Finally, in 1656 the then abbot George IV Müller reached agreement with Duke Philip of Pfalz-Neuburg that the abbey's Imperial immediacy would be respected. This carried with it the obligation however to provide troops to the imperial army when required, and from this date onwards the abbey had to accommodate a small standing force of soldiers of some 80 men.
The buildings underwent a major re-building in the 1720s in the Baroque style.
In 1802, the abbey was dissolved in the secularisation of Bavaria, and its assets taken by the Bavarian state. The premises were at first used for military purposes, later as accommodation for the displaced Bavarian Franciscans.
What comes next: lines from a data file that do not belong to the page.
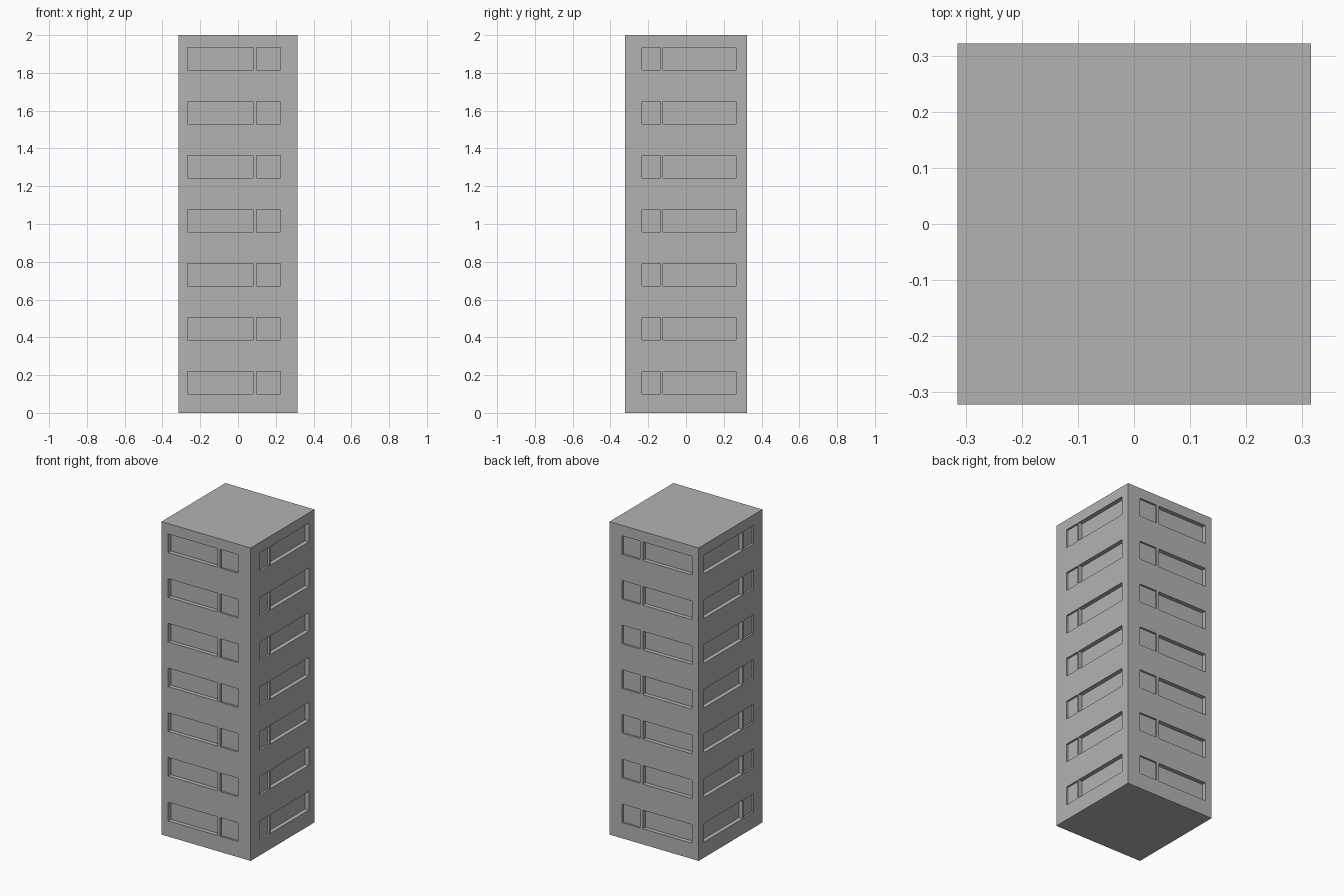
import bpy
import bmesh
from mathutils import Matrix, Vector

if "Cube" in bpy.data.objects:
    bpy.data.objects.remove(bpy.data.objects["Cube"], do_unlink=True)

HALF_X, HALF_Y, HEIGHT = 0.315, 0.322, 2.0
FLOORS = 7
STOREY = HEIGHT / FLOORS
SILL, HEAD = 0.1, 0.219
LONG_DEPTH, SMALL_DEPTH = 0.027, 0.012

concrete = bpy.data.materials.new("concrete_grey")
concrete.use_nodes = True
colour = (0.45, 0.45, 0.45, 1)
concrete.diffuse_color = colour
concrete.node_tree.nodes["Principled BSDF"].inputs["Base Color"].default_value = colour


def add_box(bm, low, high):
    low, high = Vector(low), Vector(high)
    matrix = Matrix.Translation((low + high) / 2) @ Matrix.Diagonal((*(high - low), 1))
    bmesh.ops.create_cube(bm, size=1, matrix=matrix)


def make_object(name, bm):
    mesh = bpy.data.meshes.new(name)
    bm.to_mesh(mesh)
    bm.free()
    mesh.materials.append(concrete)
    obj = bpy.data.objects.new(name, mesh)
    bpy.context.collection.objects.link(obj)
    return obj


# Tower block
bm = bmesh.new()
add_box(bm, (-HALF_X, -HALF_Y, 0), (HALF_X, HALF_Y, HEIGHT))
tower = make_object("tower_block", bm)

# Window recesses: start, end along the wall, and depth
x_windows = [(-0.268, 0.08, LONG_DEPTH), (0.099, 0.226, SMALL_DEPTH)]
y_windows = [(-0.122, 0.266, LONG_DEPTH), (-0.232, -0.134, SMALL_DEPTH)]
bm = bmesh.new()
for floor in range(FLOORS):
    z0, z1 = floor * STOREY + SILL, floor * STOREY + HEAD
    for side in (-1, 1):
        for a, b, depth in x_windows:
            y0, y1 = sorted((side * (HALF_Y - depth), side * (HALF_Y + depth)))
            add_box(bm, (a, y0, z0), (b, y1, z1))
        for a, b, depth in y_windows:
            x0, x1 = sorted((side * (HALF_X - depth), side * (HALF_X + depth)))
            add_box(bm, (x0, a, z0), (x1, b, z1))
cutter = make_object("window_cutter", bm)
cutter.hide_render = True

# Cut the windows and drop the cutter
cut = tower.modifiers.new("windows", "BOOLEAN")
cut.operation = "DIFFERENCE"
cut.solver = "EXACT"
cut.object = cutter
bpy.context.view_layer.objects.active = tower
bpy.ops.object.modifier_apply(modifier=cut.name)
bpy.data.objects.remove(cutter, do_unlink=True)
From 1816, the buildings have been used as a prison, and now house the Justizvollzugsanstalt Kaisheim.
The Kaiser's Hall and the library are of particular architectural interest. In the east wing, known as the Kaiser's wing, the Bayerisches Strafvollzugsmuseum (Bavarian Museum of Punishment) has displayed the permanent exhibition Behind Bars since 1989.References:
Les Invalides is a complex of buildings containing museums and monuments, all relating to the military history of France, as well as a hospital and a retirement home for war veterans, the building"s original purpose. The buildings house the Musée de l"Armée, the military museum of the Army of France, the Musée des Plans-Reliefs, and the Musée d"Histoire Contemporaine, as well as the burial site for some of France"s war heroes, notably Napoleon Bonaparte.
Louis XIV initiated the project in 1670, as a home and hospital for aged and unwell soldiers: the name is a shortened form of hôpital des invalides. The architect of Les Invalides was Libéral Bruant. The enlarged project was completed in 1676, the river front measured 196 metres and the complex had fifteen courtyards. Jules Hardouin Mansart assisted the aged Bruant, and the chapel was finished in 1679 to Bruant"s designs after the elder architect"s death.
Shortly after the veterans" chapel was completed, Louis XIV commissioned Mansart to construct a separate private royal chapel referred to as the Église du Dôme from its most striking feature. Inspired by St. Peter"s Basilica in Rome, the original for all Baroque domes, it is one of the triumphs of French Baroque architecture. The domed chapel is centrally placed to dominate the court of honour. It was finished in 1708.
Because of its location and significance, the Invalides served as the scene for several key events in French history. On 14 July 1789 it was stormed by Parisian rioters who seized the cannons and muskets stored in its cellars to use against the Bastille later the same day. Napoleon was entombed under the dome of the Invalides with great ceremony in 1840. In December 1894 the degradation of Captain Alfred Dreyfus was held before the main building, while his subsequent rehabilitation ceremony took place in a courtyard of the complex in 1906.
The building retained its primary function of a retirement home and hospital for military veterans until the early twentieth century. In 1872 the musée d"artillerie (Artillery Museum) was located within the building to be joined by the Historical Museum of the Armies in 1896. The two institutions were merged to form the present musée de l"armée in 1905. At the same time the veterans in residence were dispersed to smaller centres outside Paris. The reason was that the adoption of a mainly conscript army, after 1872, meant a substantial reduction in the numbers of veterans having the twenty or more years of military service formerly required to enter the Hôpital des Invalides. The building accordingly became too large for its original purpose. The modern complex does however still include the facilities detailed below for about a hundred elderly or incapacitated former soldiers.